== Records shown ==

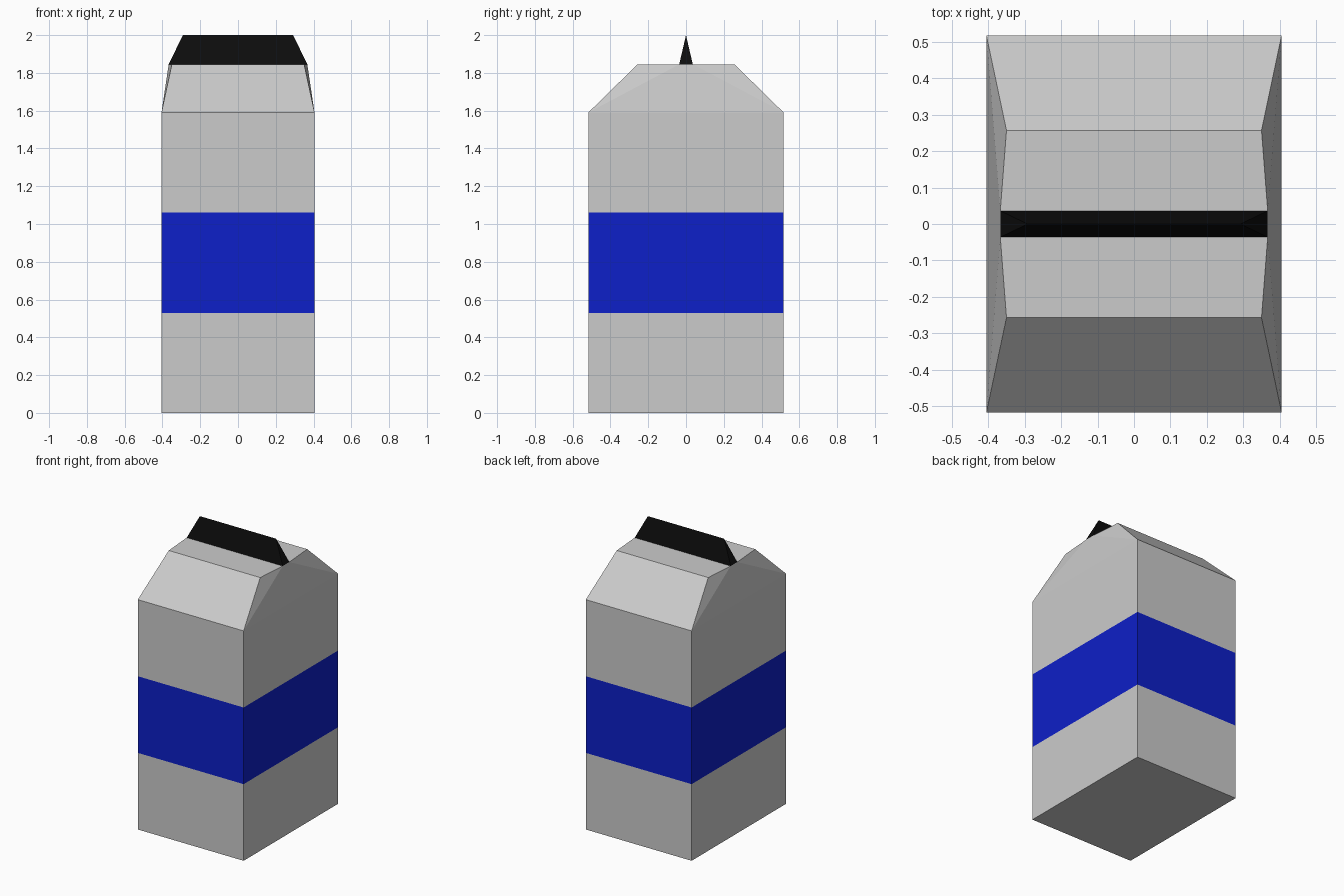
import bpy, bmesh

if "Cube" in bpy.data.objects:
    bpy.data.objects.remove(bpy.data.objects["Cube"])

HX, HY = 0.405, 0.517          # half width and depth of the carton


def material(name, rgb):
    m = bpy.data.materials.new(name)
    m.diffuse_color = (*rgb, 1)
    m.use_nodes = True
    m.node_tree.nodes["Principled BSDF"].inputs["Base Color"].default_value = m.diffuse_color
    return m


def build(name, faces, mat=None):
    """Make a flat-shaded object from faces given as lists of points."""
    bm = bmesh.new()
    for pts in faces:
        bm.faces.new([bm.verts.new(p) for p in pts])
    bmesh.ops.remove_doubles(bm, verts=bm.verts, dist=1e-4)
    bmesh.ops.recalc_face_normals(bm, faces=bm.faces)
    me = bpy.data.meshes.new(name)
    bm.to_mesh(me)
    bm.free()
    ob = bpy.data.objects.new(name, me)
    bpy.context.collection.objects.link(ob)
    if mat:
        me.materials.append(mat)
    return ob


def rect(z):
    return [(-HX, -HY, z), (HX, -HY, z), (HX, HY, z), (-HX, HY, z)]


def walls(z0, z1):
    a, b = rect(z0), rect(z1)
    return [[a[i], a[(i + 1) % 4], b[(i + 1) % 4], b[i]] for i in range(4)]


blue = material("blue", (0.004, 0.014, 0.58))
black = material("black", (0.004, 0.004, 0.004))

# Box body in three bands
Z1, Z2, Z3 = 0.53, 1.06, 1.59
build("lower_body", walls(0, Z1) + [rect(0)])
build("label_band", walls(Z1, Z2), blue)
build("upper_body", walls(Z2, Z3))

# Sloped shoulders, flat top strips and folded-in sides
ZT = 1.845
SX, SY = 0.35, 0.257           # shoulder corners
FX, FY = 0.367, 0.036          # foot of the fin
gable = []
for s in (-1, 1):
    gable.append([(-HX, s * HY, Z3), (HX, s * HY, Z3), (SX, s * SY, ZT), (-SX, s * SY, ZT)])
    gable.append([(-SX, s * SY, ZT), (SX, s * SY, ZT), (FX, s * FY, ZT), (-FX, s * FY, ZT)])
    gable.append([(s * HX, -HY, Z3), (s * HX, HY, Z3), (s * FX, FY, ZT), (s * FX, -FY, ZT)])
    for t in (-1, 1):
        gable.append([(s * HX, t * HY, Z3), (s * SX, t * SY, ZT), (s * FX, t * FY, ZT)])
build("gable_top", gable)

# Sealed fin along the ridge
RX, ZR = 0.292, 2.0
fin = []
for s in (-1, 1):
    fin.append([(-FX, s * FY, ZT), (FX, s * FY, ZT), (RX, 0, ZR), (-RX, 0, ZR)])
    fin.append([(s * FX, -FY, ZT), (s * FX, FY, ZT), (s * RX, 0, ZR)])
build("top_fin", fin, black)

===

#### [Work instruction]
Lines with "data" in the listing above: state how many there are, and nothing else.

#### [Result for this exercise]
5